Location: Crop Germplasm Research2013 Annual Report
1a. Objectives (from AD-416):
The objective of this cooperative research project is to advance cotton genomics by developing the resources for the genome sequence of the Upland cotton (Gossypium hirsutum) genetic standard, TM-1.
1b. Approach (from AD-416):
Large DNA-insert BAC libraries of the highly inbred genetic standard, TM-1, will be constructed and assembled into contigs to create a physical map. Minimum tiling path (MTP) BAC clones from selected contigs will be sequenced, and the assembled and annotated data will provide the complete cotton genome sequence with the gene content and distribution.
3. Progress Report:
The goal of this project is to develop resources for genome sequencing of the Gossypium hirsutum cotton standard, TM-1, and to sequence this genetic standard for enhanced cotton improvement. Work in FY 2013 focused on finalization of data analysis and interpretation. Over the life of this project, ARS scientists and their collaborators made major progress in sequence analysis and validation of 362 large-insert MTP BAC clones selected from chromosomes 12 and 26 of the AD1 (Gossypium hirsutum) Upland cotton genome. The work accomplished structural, functional, evolutionary, and comparative analyses of about 28 million base pairs (Mb); and assembled nuclear DNA sequence data, including sequence-based markers and repeat DNA elements. Detailed annotation of the sequence data revealed the genome complexity of Upland cotton and identified 1,070 important genes of interest. The most significant accomplishment of the project was the sequencing and analysis of a D-genome cotton diploid species, G. raimondii. The progenitor of G. raimondii is considered to be the contributor of the D-subgenome of the economically important fiber-producing tetraploid cotton species, G. hirsutum and G. barbadense. The sequence data were analyzed in detail for structural, functional, and comparative genomics to reveal genome complexity and to identify 40,976 protein-coding genes. Scientifically significant discoveries were submitted for publication in prestigious journals. The cotton genome sequence data were released worldwide via global community databases, including GenBank and CottonGen. The DNA sequence information developed from the AD1 tetraploid chromosomes, as well as from the probable D subgenome progenitor, will provide foundational data and direction to ongoing efforts to sequence the entire genome of the Upland cotton genome G. hirsutum.
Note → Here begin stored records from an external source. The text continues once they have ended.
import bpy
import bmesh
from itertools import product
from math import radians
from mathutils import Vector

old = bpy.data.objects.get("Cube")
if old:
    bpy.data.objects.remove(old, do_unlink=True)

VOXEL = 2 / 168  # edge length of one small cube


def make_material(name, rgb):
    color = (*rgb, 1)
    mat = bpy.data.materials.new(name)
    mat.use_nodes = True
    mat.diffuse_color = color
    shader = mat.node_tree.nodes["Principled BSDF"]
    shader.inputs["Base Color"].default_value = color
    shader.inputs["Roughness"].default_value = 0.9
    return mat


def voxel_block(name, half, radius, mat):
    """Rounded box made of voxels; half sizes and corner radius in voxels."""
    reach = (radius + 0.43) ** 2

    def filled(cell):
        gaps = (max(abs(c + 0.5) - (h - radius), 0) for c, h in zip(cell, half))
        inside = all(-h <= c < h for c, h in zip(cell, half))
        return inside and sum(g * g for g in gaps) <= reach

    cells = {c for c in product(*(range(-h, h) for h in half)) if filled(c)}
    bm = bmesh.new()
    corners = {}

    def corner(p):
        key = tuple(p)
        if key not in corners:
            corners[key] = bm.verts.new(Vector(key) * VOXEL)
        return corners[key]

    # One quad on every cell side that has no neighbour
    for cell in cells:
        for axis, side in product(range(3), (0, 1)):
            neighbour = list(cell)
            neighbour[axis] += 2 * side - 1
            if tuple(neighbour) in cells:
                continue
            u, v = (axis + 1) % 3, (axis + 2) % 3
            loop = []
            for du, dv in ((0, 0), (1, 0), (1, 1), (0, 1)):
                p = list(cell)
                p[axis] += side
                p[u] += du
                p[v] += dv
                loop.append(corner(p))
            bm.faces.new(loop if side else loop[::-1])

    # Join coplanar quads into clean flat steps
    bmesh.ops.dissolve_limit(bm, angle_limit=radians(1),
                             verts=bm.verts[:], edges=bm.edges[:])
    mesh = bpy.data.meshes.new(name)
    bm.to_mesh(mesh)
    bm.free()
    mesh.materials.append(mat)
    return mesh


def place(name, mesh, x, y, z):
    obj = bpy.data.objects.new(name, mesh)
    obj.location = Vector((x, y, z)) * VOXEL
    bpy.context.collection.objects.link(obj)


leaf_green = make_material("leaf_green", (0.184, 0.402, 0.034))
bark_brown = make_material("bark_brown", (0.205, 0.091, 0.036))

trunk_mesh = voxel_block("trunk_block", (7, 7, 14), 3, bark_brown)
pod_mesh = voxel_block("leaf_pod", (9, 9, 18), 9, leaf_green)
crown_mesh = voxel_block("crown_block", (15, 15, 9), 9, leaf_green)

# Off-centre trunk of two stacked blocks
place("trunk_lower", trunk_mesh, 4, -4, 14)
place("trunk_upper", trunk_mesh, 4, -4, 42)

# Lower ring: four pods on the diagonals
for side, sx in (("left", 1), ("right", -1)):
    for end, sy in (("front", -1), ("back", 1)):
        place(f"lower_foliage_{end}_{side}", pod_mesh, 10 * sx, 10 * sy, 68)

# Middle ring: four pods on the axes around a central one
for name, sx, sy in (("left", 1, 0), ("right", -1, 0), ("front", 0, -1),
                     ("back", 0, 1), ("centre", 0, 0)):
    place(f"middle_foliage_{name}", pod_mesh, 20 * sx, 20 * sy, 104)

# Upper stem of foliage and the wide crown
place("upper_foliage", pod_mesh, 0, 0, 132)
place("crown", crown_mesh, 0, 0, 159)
Exploitation of the knowledge gained through detailed sequencing and definition of the cotton genome will greatly facilitate development of new, more productive, and environmentally adapted cotton varieties for use by U.S. cotton farmers.